If I asked you for an igneous rock suitable for making art with, what would you give me? Big ol' chunk of something in the granite family? Good choice! Polishes up a treat, that does, and it's very monumental.

Here's another igneous rock you could use:

Yes, you can use the Columbia River Basalts for some very impressive geoart.

You run across them in unexpected places. You'll be bopping down the street, and suddenly - columns. The images above and below are in a cluster near a Burger King in Burien, Washington.

The columns are quite popular for things like fountains.

These are huge, and heavy - this is an iron-rich rock. Some are rather easier to handle:

I'm not sure what it is with basalt and Burger King around the Northwest.

If you're ever walking along the Sammamish River in Woodinville, WA, keep an eye out for this towering beauty.

 

You can see how well this rock takes a polish - like a mirror up there. It's a pretty fine-grained stone, and you can do very interesting things with the contrast between weathered, carved, and polished surfaces.

 

It's even a suitable surface for cartography.

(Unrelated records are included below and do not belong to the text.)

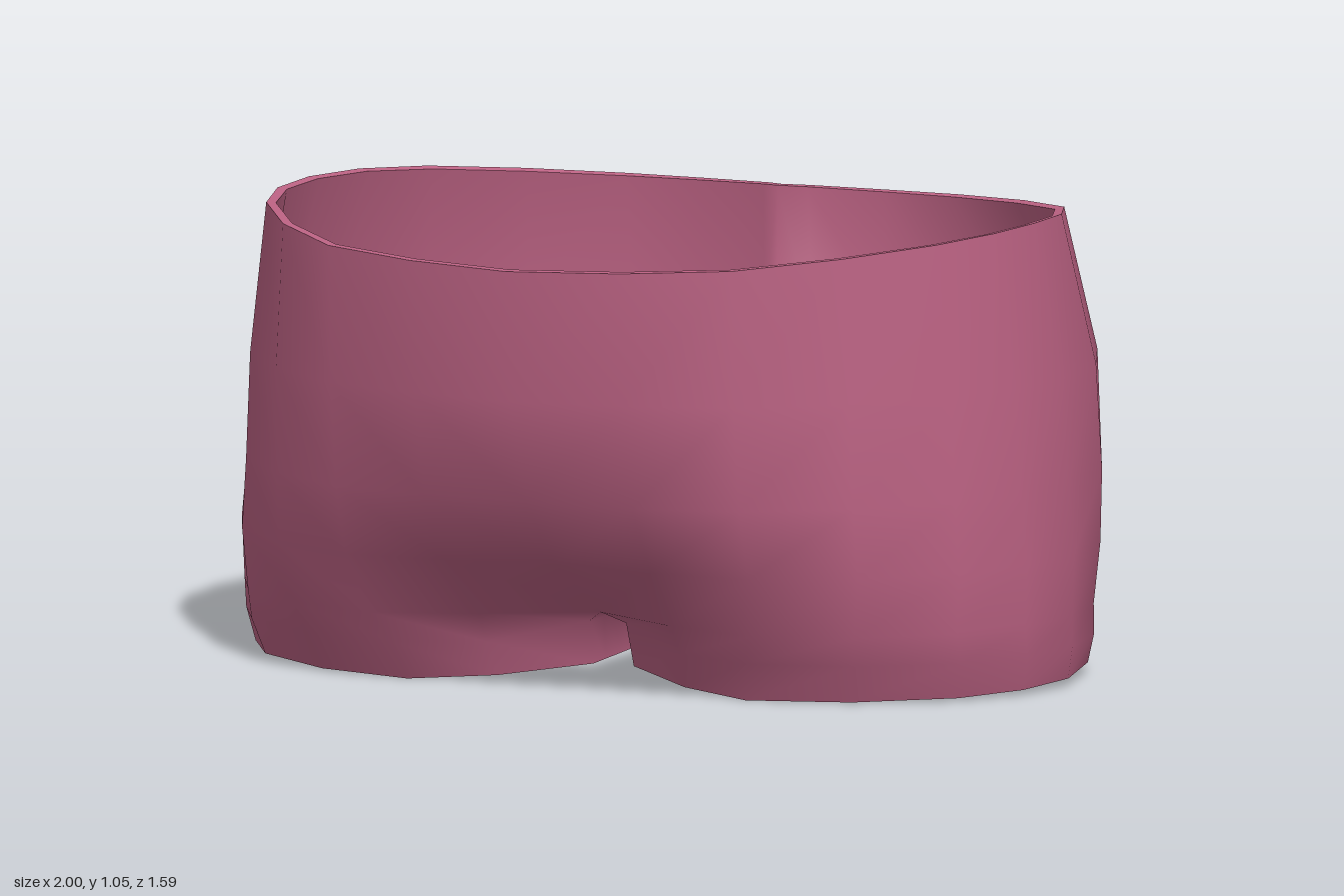
import * as THREE from 'three';
import { mergeVertices, mergeGeometries } from 'three/addons/utils/BufferGeometryUtils.js';

const THICK = 0.022;
const INNER = 4; // points closing each leg along the inner thigh

// Half cross-sections [x, z] from front centre, round the side, to the back lobe;
// the last pair is the back centre seam.
const trunk = [
  { y: 1.0, p: [0, .79, .5, .66, .83, .28, .9, -.1, .79, -.5, .41, -.755, .05, -.735, 0, -.69] },
  { y: .7, p: [0, .765, .5, .65, .87, .28, .97, -.1, .84, -.57, .41, -.795, .05, -.745, 0, -.69] },
  { y: .46, p: [0, .68, .5, .62, .88, .28, .985, -.1, .85, -.57, .41, -.76, .08, -.66, 0, -.6] },
  { y: .3, p: [0, .52, .5, .57, .89, .28, 1, -.1, .85, -.52, .41, -.65, .12, -.52, 0, -.43] },
];
const legs = [
  { y: .16, p: [0, .28, .47, .5, .88, .27, .995, -.1, .83, -.5, .42, -.585, .15, -.42, 0, -.2] },
  { y: .09, p: [.045, .24, .44, .455, .88, .25, .995, -.1, .83, -.5, .43, -.56, .14, -.39, .05, -.15] },
  { y: .015, p: [.05, .21, .42, .41, .86, .22, .985, -.1, .82, -.48, .45, -.525, .14, -.37, .055, -.13] },
];

// Height of a point: waist dips front and back, hem rises towards the back and crotch
function heightAt(row, y, x, z) {
  if (row === 0) return y + 0.05 * Math.max(0, 1 - (z / 0.77) ** 2);
  if (row === 5) return y + 0.055 * Math.max(0, 1 - x / 0.2);
  if (row === 6) return y - 0.035 * z + 0.028 * Math.max(0, 1 - x / 0.3);
  return y;
}

function sectionPoints({ y, p }, row) {
  const ctrl = [];
  for (let i = 0; i < p.length; i += 2) ctrl.push(new THREE.Vector3(p[i], 0, p[i + 1]));
  const seam = ctrl.pop();
  const pts = new THREE.CatmullRomCurve3(ctrl).getPoints(12);
  pts.push(seam);
  for (let i = 1; i <= INNER; i++) pts.push(seam.clone().lerp(ctrl[0], i / (INNER + 1)));
  pts.forEach(v => { v.y = heightAt(row, y, v.x, v.z); });
  return pts;
}

// Outer skin: both mirrored halves welded along the centre seam
function outerSkin() {
  const rows = [...trunk, ...legs].map(sectionPoints);
  const n = rows[0].length, pos = [], idx = [];
  for (const side of [1, -1]) {
    const base = pos.length / 3;
    rows.flat().forEach(v => pos.push(v.x * side, v.y, v.z));
    for (let r = 0; r < rows.length - 1; r++) {
      const cols = r < trunk.length ? n - INNER - 1 : n; // trunk is open at the seam, legs close
      for (let c = 0; c < cols; c++) {
        const a = base + r * n + c, b = base + r * n + (c + 1) % n;
        const d = a + n, e = b + n;
        if (side > 0) idx.push(a, d, b, b, d, e);
        else idx.push(a, b, d, b, e, d);
      }
    }
  }
  const geo = new THREE.BufferGeometry();
  geo.setAttribute('position', new THREE.Float32BufferAttribute(pos, 3));
  geo.setIndex(idx);
  const welded = mergeVertices(geo, 1e-4);
  welded.computeVertexNormals();
  return welded;
}

// Inner skin: offset inwards with faces reversed
function innerSkin(outer) {
  const geo = outer.clone(), p = geo.attributes.position, nrm = geo.attributes.normal;
  for (let i = 0; i < p.count; i++) {
    p.setXYZ(i, p.getX(i) - nrm.getX(i) * THICK,
      Math.max(0, p.getY(i) - nrm.getY(i) * THICK), p.getZ(i) - nrm.getZ(i) * THICK);
  }
  geo.setIndex(Array.from(outer.index.array).reverse());
  geo.computeVertexNormals();
  return geo;
}

// Edge strips joining the skins at the waist and both hems
function rims(outer, inner) {
  const ix = outer.index.array, edges = new Map(), pos = [], idx = [];
  for (let i = 0; i < ix.length; i += 3) {
    for (let k = 0; k < 3; k++) {
      const a = ix[i + k], b = ix[i + (k + 1) % 3];
      if (!edges.delete(`${b}_${a}`)) edges.set(`${a}_${b}`, [a, b]);
    }
  }
  const v = new THREE.Vector3();
  for (const [a, b] of edges.values()) {
    const s = pos.length / 3;
    for (const [g, i] of [[outer, b], [outer, a], [inner, a], [inner, b]]) {
      pos.push(...v.fromBufferAttribute(g.attributes.position, i).toArray());
    }
    idx.push(s, s + 1, s + 2, s, s + 2, s + 3);
  }
  const geo = new THREE.BufferGeometry();
  geo.setAttribute('position', new THREE.Float32BufferAttribute(pos, 3));
  geo.setIndex(idx);
  geo.computeVertexNormals();
  return geo;
}

export function createModel() {
  const group = new THREE.Group();
  group.name = 'shorts';
  const cloth = new THREE.MeshStandardMaterial({ color: 0xbd6384, side: THREE.DoubleSide });
  const outer = outerSkin(), inner = innerSkin(outer);
  const fabric = new THREE.Mesh(mergeGeometries([outer, inner]), cloth);
  fabric.name = 'fabric';
  const edging = new THREE.Mesh(rims(outer, inner), cloth);
  edging.name = 'waistAndHemEdges';
  group.add(fabric, edging);
  return group;
}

And when winter comes along, you'll see ice working to enhance the effect on the fountains.

 

Betcha never quite thought of basalt this way, but it's an example of what I've always thought: even the most boring and prosaic old rocks can be beautiful. Sometimes, it's for their story. Sometimes, it's because they become a new story in an artist's hands.

If you want to see these columns in their original context, I have some images here. Your jaw will drop at Dry Falls, guaranteed.

Speaking of geology and art, we'll be getting on with the Seattle Seahawks Super Bowl Ring story shortly. I got a bit sidetracked by Christianist earth science textbooks for a talk I was supposed to give for FtBConscience. Unfortunately, the con got postponed, but at least I'll be able to tell you all about the whacked-out version of science being presented to unsuspecting children by creationists. That series will begin this fall. And I'll post the date for my talk when everything gets rescheduled.